The last couple of weeks have been hectic. As the days drew longer and fatigue set in, I unconsciously found myself relying more and more on my own strength to get through all the varied tasks that needed to be completed each day. In the midst of busyness; it was easy to lose the joy that comes from complete reliance on Jesus.
In the midst of this, I was led to ponder upon Psalms 20:7: “Some trust in chariots and some in horses, but we trust in the name of the LORD our God.“
This Psalm was written by David at a time when Israel was at war with the Syrians – an enemy with much better resources and technology (i.e. horses and chariots) than Israel could ever dream of owning since the Exodus. It was in the midst of facing impossible odds against this powerful foe that David spoke of the foolishness of trusting in chariots and horses and the wisdom of trusting in the name of our Lord for battle. How wise he was to claim the blessing, power and victory of God before fighting a battle! Picture David waiting for the battle, girding himself for the conflict, and writing this Psalm as a part of that preparation. I imagine his faith brought the needed courage to his fighting men as well.
While Psalm 20:7 has been a familiar verse to me, I wondered why I did not seem to remember the heart and faith behind why it was written, nor did I claim the verse like David did in the midst of a tough season. This, in spite of the fact that I could already recite the words in my mind. What made David different?
David was not unfamiliar with facing constant threats from adversaries. Known for his bravery, David had singlehandedly defended sheep from bears or lions; took on the mighty Philistine warrior Goliath; and attacked and rescued cities from the Philistines.
However, it was not in such courage that David placed his trust.
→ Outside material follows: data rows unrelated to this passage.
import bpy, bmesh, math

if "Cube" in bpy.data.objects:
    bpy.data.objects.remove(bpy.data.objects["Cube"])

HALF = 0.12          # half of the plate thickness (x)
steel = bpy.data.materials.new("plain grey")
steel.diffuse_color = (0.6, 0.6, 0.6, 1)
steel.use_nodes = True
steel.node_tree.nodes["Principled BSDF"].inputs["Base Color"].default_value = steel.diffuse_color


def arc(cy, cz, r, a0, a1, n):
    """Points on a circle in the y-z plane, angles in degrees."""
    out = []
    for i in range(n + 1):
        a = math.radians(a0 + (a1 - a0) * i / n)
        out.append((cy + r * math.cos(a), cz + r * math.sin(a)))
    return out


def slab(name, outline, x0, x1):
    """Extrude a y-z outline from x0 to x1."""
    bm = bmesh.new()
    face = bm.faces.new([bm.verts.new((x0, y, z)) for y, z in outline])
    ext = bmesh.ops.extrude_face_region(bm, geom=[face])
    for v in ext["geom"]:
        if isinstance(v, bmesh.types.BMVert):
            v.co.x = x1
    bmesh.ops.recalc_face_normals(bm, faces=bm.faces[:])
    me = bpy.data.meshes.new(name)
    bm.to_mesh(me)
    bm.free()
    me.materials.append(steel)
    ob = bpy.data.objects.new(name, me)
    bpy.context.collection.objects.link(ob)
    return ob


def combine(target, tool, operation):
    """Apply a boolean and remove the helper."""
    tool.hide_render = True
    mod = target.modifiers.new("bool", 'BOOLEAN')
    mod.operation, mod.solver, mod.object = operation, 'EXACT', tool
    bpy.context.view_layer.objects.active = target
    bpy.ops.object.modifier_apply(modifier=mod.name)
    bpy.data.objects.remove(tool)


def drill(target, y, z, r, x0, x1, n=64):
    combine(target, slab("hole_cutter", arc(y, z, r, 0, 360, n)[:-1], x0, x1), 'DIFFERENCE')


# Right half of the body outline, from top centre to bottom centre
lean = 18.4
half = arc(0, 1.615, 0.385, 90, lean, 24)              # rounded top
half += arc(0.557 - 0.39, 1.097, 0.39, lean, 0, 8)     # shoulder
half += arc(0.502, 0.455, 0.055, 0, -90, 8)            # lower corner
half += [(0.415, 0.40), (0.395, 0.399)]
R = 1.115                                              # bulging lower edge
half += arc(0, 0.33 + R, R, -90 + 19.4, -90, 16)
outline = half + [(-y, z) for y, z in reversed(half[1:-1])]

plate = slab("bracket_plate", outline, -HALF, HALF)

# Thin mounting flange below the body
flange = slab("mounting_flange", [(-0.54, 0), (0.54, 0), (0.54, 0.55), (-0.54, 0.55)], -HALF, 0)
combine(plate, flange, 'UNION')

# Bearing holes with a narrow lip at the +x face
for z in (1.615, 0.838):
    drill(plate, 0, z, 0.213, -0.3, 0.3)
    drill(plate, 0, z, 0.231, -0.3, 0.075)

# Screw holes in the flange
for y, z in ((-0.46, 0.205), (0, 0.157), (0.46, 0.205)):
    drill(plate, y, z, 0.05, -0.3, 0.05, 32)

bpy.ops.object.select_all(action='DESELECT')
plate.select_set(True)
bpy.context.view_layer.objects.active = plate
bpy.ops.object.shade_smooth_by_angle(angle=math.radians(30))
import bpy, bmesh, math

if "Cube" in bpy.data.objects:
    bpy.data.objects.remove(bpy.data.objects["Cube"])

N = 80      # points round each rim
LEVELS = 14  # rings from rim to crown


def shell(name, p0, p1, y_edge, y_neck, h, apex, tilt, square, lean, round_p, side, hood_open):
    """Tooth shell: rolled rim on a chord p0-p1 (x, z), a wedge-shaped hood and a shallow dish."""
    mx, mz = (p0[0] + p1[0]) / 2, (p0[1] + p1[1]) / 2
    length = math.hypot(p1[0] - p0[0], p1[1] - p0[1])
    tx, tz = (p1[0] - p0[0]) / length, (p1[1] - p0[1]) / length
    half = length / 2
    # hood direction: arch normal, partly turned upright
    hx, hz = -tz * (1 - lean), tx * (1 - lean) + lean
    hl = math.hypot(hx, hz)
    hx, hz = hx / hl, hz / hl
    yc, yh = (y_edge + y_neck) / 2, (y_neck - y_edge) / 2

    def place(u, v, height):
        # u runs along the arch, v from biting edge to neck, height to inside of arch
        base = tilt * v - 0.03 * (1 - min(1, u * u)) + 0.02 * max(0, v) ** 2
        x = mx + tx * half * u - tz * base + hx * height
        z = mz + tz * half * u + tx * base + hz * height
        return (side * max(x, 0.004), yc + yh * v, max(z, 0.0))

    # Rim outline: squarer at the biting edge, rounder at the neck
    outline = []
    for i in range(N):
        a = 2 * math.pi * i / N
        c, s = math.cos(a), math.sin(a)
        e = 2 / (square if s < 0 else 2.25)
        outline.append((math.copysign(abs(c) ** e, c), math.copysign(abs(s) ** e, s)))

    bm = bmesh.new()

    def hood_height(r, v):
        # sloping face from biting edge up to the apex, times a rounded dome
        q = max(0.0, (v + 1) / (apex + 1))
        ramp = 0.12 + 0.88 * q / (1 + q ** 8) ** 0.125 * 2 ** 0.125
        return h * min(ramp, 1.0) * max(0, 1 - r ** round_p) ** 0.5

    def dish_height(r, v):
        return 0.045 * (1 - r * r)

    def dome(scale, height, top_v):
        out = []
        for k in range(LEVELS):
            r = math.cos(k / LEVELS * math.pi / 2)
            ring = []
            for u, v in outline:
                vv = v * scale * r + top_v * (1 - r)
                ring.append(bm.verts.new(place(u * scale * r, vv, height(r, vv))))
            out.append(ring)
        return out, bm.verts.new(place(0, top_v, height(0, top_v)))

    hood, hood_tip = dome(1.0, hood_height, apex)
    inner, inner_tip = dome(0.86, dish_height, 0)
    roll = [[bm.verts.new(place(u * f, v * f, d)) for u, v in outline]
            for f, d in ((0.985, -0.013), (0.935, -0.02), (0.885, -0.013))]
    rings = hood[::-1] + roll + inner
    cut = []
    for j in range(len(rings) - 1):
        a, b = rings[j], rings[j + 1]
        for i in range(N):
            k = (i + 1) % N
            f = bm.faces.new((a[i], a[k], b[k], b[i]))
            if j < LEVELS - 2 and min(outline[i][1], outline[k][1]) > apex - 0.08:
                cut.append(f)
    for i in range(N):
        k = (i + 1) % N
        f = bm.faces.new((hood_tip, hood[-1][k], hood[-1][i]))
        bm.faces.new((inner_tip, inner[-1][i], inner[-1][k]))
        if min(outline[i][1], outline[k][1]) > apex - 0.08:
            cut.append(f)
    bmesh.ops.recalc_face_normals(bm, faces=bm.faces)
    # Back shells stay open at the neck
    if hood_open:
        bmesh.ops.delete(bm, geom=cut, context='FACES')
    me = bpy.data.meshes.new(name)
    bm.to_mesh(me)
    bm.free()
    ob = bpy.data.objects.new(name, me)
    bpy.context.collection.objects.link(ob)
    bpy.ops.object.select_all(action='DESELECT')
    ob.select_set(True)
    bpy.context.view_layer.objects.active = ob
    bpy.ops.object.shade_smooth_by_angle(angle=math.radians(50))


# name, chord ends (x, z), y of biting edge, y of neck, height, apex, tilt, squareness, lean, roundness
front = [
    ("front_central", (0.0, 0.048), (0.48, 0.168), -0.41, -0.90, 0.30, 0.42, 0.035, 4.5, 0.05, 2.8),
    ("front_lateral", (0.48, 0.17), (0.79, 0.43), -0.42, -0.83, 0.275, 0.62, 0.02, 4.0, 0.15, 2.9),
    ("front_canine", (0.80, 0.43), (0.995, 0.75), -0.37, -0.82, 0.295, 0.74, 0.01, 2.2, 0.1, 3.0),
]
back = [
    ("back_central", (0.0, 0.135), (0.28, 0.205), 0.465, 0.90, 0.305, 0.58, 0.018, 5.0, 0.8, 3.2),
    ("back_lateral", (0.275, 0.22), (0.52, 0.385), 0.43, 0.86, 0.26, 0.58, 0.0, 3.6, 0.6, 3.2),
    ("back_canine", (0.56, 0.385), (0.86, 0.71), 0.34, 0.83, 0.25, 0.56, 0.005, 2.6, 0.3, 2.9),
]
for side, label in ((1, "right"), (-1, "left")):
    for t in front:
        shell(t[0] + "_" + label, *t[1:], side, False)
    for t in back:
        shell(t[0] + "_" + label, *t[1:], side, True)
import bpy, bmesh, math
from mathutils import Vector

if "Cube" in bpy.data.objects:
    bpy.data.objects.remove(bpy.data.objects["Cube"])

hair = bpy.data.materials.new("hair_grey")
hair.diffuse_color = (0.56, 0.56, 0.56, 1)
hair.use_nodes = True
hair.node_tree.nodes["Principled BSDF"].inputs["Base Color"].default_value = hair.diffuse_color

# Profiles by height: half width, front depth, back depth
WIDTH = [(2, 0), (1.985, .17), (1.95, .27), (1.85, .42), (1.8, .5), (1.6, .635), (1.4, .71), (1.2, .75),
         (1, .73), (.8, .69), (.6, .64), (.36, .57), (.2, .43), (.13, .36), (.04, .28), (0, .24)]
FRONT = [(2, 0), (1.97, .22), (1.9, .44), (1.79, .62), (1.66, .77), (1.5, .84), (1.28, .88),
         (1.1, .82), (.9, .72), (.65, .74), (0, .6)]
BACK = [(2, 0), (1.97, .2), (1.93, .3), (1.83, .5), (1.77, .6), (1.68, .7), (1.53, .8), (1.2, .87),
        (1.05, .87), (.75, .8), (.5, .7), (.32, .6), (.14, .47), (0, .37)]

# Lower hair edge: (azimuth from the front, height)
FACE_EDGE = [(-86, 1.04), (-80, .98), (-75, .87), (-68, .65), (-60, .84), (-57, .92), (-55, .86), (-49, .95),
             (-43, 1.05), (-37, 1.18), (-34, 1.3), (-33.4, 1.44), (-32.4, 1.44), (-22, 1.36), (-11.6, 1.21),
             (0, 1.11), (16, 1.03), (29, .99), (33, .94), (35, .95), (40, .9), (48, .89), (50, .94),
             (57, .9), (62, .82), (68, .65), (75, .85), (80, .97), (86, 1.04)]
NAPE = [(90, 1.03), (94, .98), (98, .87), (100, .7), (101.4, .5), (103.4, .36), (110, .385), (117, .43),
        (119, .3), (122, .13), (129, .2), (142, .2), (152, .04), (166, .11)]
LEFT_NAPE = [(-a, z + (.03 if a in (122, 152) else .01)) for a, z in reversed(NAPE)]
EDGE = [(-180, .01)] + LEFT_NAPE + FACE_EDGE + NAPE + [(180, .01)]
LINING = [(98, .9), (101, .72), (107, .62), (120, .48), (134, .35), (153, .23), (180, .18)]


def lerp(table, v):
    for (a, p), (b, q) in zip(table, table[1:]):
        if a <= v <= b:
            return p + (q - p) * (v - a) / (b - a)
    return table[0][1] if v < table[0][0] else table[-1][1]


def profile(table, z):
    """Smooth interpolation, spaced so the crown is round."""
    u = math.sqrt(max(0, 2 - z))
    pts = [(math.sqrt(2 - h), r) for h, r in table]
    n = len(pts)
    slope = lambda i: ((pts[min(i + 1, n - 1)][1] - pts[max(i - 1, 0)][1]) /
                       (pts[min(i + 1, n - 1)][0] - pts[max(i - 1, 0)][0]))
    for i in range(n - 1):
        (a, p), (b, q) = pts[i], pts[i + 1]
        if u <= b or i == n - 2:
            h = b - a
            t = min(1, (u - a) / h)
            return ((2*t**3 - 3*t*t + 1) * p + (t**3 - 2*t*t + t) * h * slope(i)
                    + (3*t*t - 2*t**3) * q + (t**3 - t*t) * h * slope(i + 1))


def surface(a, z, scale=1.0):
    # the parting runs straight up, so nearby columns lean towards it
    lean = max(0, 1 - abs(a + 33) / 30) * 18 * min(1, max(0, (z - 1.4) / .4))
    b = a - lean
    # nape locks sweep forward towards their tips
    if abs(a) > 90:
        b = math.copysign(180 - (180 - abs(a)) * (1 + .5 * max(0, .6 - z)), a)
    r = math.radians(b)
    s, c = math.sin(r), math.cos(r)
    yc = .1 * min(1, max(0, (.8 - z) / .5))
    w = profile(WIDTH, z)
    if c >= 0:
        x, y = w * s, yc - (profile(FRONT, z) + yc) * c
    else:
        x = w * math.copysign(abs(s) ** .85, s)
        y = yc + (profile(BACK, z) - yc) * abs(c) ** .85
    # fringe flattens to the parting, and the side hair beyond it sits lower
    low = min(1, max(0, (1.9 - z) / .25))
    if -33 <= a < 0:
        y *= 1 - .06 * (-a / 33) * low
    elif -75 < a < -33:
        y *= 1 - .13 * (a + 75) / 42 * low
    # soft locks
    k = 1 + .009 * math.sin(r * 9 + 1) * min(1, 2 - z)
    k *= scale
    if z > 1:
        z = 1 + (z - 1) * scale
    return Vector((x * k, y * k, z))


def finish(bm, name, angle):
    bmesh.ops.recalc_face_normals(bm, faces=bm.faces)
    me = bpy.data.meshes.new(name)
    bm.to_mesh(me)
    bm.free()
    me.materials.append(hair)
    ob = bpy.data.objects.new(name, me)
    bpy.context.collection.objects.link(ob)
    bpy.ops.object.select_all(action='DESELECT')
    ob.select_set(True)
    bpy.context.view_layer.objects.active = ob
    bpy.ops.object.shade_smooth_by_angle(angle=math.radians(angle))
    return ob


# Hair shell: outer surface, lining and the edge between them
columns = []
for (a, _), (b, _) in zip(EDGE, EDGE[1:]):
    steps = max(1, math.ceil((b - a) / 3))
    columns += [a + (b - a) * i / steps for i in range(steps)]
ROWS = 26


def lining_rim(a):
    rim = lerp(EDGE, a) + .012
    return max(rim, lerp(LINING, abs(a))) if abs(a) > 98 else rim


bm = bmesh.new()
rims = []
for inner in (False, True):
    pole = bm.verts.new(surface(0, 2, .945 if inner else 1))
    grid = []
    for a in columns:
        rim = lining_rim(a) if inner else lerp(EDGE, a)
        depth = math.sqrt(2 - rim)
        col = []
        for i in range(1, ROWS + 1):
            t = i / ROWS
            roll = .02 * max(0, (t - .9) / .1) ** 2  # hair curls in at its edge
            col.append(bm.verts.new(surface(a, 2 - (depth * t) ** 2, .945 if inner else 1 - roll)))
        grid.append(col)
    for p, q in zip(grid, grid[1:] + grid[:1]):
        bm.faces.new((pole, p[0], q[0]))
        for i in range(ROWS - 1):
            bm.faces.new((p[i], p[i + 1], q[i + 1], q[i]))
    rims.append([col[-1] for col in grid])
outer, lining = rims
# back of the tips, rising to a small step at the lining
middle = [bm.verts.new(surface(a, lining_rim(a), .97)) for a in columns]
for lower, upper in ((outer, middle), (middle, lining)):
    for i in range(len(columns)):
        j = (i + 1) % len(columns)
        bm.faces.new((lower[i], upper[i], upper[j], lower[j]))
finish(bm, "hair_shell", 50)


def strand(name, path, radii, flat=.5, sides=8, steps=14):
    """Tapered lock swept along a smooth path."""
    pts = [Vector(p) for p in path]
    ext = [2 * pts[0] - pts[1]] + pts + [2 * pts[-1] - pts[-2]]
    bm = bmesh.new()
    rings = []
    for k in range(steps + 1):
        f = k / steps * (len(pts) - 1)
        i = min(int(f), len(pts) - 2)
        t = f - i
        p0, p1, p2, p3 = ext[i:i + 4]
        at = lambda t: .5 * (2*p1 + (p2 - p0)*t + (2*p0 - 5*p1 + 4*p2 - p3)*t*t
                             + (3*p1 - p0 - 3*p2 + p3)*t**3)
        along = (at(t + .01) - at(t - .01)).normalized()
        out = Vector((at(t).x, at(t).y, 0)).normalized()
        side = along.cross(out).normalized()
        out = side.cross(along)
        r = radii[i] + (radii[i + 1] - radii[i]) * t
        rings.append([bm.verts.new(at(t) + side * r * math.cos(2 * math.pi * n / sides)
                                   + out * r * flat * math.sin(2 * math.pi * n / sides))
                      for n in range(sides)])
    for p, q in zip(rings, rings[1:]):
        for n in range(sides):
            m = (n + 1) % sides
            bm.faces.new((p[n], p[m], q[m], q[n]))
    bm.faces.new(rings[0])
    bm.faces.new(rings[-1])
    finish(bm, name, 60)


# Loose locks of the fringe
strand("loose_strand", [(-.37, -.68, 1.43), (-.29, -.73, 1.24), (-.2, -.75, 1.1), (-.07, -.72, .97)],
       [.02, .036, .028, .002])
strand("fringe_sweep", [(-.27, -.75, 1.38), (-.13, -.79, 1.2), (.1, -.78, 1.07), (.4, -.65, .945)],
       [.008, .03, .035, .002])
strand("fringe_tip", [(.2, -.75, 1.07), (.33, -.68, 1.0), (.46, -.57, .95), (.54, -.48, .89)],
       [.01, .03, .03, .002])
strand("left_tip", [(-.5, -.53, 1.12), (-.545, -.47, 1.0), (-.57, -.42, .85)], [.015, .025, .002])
He had developed a firm foundation in knowing the power and deliverance of God because he guarded his personal time with the Lord steadfastly (Psalm 27:4), and developed a deep relationship with God such that He knew the heart of God intimately (1 Samuel 13:14).
Faced with the Syrians, David hence did not fear because his time spent with the Lord had developed in him a constant familiarity and quiet confidence in God’s power and deliverance beyond what his eye could see. It gave him an uncomplicated, child-like faith that trusted in the Father’s heart.
And so I was reminded that when I am busy and fatigued, it is too easy to NOT keep up that spiritual discipline of spending time with Jesus daily. Unfortunately, what I do not do can become habitual as well, and it does affect how I interact and behave in other spheres of life – more coming from my own human effort and less from the result of seeking and waiting on the Lord.
So as the Spirit chided, I was reminded to return to the Lord once again by putting my faith in the Eternal Hope that’s beyond what I could ever see or imagine.
May we always be reminded as well to exercise such simple, “child-like” faith; because faith in a Perfect Father was never meant to be complicated.
By Zeke Gao, Deacon (YCKC Bulletin 12&13 March 2016)